Mom's Music records the voices of aspiring Aretha Franklins and David Lee Roths with state-of-the-art recording, mixing, editing, and mastering gear and a knowledgeable staff to perfect a band’s recorded sound. A professional engineer assists bands of up to six members to create their best work possible and press it onto a glimmering compact disc. Mom’s Music studios comes stock with a plethora of professional equipment and software, including Digidesign Pro Tools HD3, Roland DA-90 monitors, Great River microphone preamps, and a stellar collection of microphones that’ll capture the lead singer’s voice crisply and warmly. Having recorded everything from thrash-metal to radio commercials to Frasier-theme-song cover bands, Mom’s Music’s talented engineers can tailor the session to any style of music.
High-definition husband-and-wife duo Drake and Danielle Hatfield produce professional-grade multimedia memories for all kinds of occasions. Whether you want to document your jazz-fusion band's debut jam, immortalize an immaculate wedding, or artfully capture two hours of your cat trying to untie a sailor's knot, Hatfield Media will produce and format a professional, multicamera video complete with immersive multitrack audio. Events are captured exclusively in high definition by top-quality 3CCD cameras for total visual recall before being edited and safely delivered to your hands or the hands of your overseas distributer.
Willis Music’s staff of dedicated musicians taps into the shop's century in business to guide fellow melody makers of all levels among more than 3,000 instruments and a jungle of accessories. Though in-store stock may vary, patrons can peruse racks for catalog items such as a Planet Waves chromatic headstock tuner, which dials in string tension using vibration ($39.99), or they can pacify rampaging folk singers with strums on a ukulele ($37.50+). A Peavey bass amp ($99.99) gives modern and vintage voice to bass guitars, and metal-encased DigiTech effects pedals ($49.99) awaken drowsy ears with four roaring styles of distortion. Customers can beat out rhythms on the skin of a Toca street djembe ($49.90) or browse various other African, Caribbean, Middle Eastern, and Irish hand drums captured, tamed, and refurbished by independent craftspeople.
Established in 1994 as a professional African dance company, Bi-Okoto Cultural Centre helps spread awareness and appreciation of African heritage—and other cultures—through a variety of classes and programs. Classes include lessons in martial arts, Zumba fitness and Salsa dancing, and practice in West African drumming and dance. Along with the nonprofit centre's classes and outreach programs, Bi-Okoto continues to support its traditional dance company, which performs and tours throughout the United States and around the world.
With more than 10 years of tenure in the music industry—including experience teaching, recording, and touring with bands such as Blessid Union of Souls—Bryan Billhimer knows how to shred. In his latest venture, Center Stage Guitar Academy, he's converted his knowledge into easy-to-follow, high-quality lesson videos designed to let students master the guitar at their own paces. Shot from multiple angles, the videos feature split-screen footage for ease of comprehension.

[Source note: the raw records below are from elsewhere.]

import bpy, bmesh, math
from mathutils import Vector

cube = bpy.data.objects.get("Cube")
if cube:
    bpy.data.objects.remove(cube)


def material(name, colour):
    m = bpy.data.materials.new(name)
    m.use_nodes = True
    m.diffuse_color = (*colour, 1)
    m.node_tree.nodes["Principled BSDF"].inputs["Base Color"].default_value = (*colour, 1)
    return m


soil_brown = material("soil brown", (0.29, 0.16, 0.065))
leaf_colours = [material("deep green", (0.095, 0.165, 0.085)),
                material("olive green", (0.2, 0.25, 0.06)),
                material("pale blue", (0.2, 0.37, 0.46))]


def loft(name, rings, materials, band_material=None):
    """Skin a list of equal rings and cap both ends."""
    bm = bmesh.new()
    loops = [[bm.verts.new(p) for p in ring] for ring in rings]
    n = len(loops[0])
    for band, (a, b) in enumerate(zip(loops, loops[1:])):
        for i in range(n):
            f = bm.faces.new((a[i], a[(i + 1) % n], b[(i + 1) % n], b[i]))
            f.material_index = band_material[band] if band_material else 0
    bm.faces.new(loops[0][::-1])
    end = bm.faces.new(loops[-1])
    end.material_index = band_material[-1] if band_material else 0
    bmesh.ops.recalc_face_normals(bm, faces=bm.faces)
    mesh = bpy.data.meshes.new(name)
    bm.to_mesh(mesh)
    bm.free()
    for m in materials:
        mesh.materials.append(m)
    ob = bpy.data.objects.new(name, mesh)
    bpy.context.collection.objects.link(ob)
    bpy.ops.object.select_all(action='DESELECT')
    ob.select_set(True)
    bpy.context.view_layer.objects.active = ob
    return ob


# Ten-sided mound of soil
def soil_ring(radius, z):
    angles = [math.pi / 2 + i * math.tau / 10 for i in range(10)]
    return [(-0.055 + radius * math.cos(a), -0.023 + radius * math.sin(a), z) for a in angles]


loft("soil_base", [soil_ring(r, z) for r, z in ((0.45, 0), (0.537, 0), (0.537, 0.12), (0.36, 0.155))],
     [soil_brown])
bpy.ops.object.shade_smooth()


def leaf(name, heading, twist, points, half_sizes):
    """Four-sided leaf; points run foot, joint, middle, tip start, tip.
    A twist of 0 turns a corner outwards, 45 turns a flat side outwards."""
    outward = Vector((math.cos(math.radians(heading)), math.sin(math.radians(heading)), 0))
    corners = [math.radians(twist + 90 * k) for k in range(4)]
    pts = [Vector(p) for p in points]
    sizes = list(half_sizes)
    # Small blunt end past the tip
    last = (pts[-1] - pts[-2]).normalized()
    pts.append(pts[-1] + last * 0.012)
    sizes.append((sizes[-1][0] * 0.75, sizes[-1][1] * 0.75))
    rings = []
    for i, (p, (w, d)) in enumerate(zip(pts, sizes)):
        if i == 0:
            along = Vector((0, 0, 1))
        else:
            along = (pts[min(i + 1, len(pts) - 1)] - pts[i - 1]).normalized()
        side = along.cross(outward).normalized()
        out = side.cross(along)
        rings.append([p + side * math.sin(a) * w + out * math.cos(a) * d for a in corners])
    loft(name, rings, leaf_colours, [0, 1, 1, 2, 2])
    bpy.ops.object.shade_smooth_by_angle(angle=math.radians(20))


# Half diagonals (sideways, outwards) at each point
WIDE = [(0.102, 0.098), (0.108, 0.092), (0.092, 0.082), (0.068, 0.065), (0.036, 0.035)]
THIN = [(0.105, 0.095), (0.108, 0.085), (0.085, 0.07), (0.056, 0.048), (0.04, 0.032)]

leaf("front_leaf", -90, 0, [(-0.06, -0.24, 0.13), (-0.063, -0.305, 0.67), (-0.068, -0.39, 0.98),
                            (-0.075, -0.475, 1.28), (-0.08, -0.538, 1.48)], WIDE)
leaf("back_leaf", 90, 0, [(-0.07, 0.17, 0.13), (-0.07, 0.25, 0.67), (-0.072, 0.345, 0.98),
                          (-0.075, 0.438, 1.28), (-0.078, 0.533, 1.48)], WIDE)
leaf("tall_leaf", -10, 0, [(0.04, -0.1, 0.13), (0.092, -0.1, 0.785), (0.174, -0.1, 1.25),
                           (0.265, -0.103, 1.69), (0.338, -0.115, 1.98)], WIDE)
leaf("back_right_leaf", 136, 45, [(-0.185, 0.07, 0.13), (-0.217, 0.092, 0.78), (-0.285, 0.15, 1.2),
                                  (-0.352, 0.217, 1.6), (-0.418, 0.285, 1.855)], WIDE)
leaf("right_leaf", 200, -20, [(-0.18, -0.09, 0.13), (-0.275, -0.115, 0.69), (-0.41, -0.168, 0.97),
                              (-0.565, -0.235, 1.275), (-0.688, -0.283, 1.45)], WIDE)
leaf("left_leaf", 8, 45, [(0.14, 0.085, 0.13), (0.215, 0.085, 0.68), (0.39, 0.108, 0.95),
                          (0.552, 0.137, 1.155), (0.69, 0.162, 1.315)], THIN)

With instruction broken down into over 300 lessons with new ones added each month, students can start with basic strumming and fingerpicking techniques, building up the motor skills and hand dexterity needed to tackle subsequent lessons in barre chords, 12-bar blues, and improvisation. Students are welcome to design their own lesson plans based around skill levels, techniques (including music theory), or genres of music, such as country, blues, rock, pop, and pop rock, which must never be mixed with Diet Coke.
Musikgarten of Lexington director Jennifer Tutt believes that cultivating kids' natural musical aptitude enhances more than just the ability to hum a tune; it can also boost memory, foster pattern recognition, and refine motor skills. Following a curriculum used around the world, instructors with master's and doctorate degrees in music nurture the all-around development of students ranging from infants to 10-year-olds. They bring parents in on the fun: many age groups encourage the attendance and participation of adults, who are also given engaging ways to continue the lesson plan at home. Depending on age level, classes mix singing and dancing with basic instrument play, and, for older kids, a smattering of music theory, history, and performance. All-ages private lessons run the gamut of 17 instruments, from piano and voice to viola and trumpet.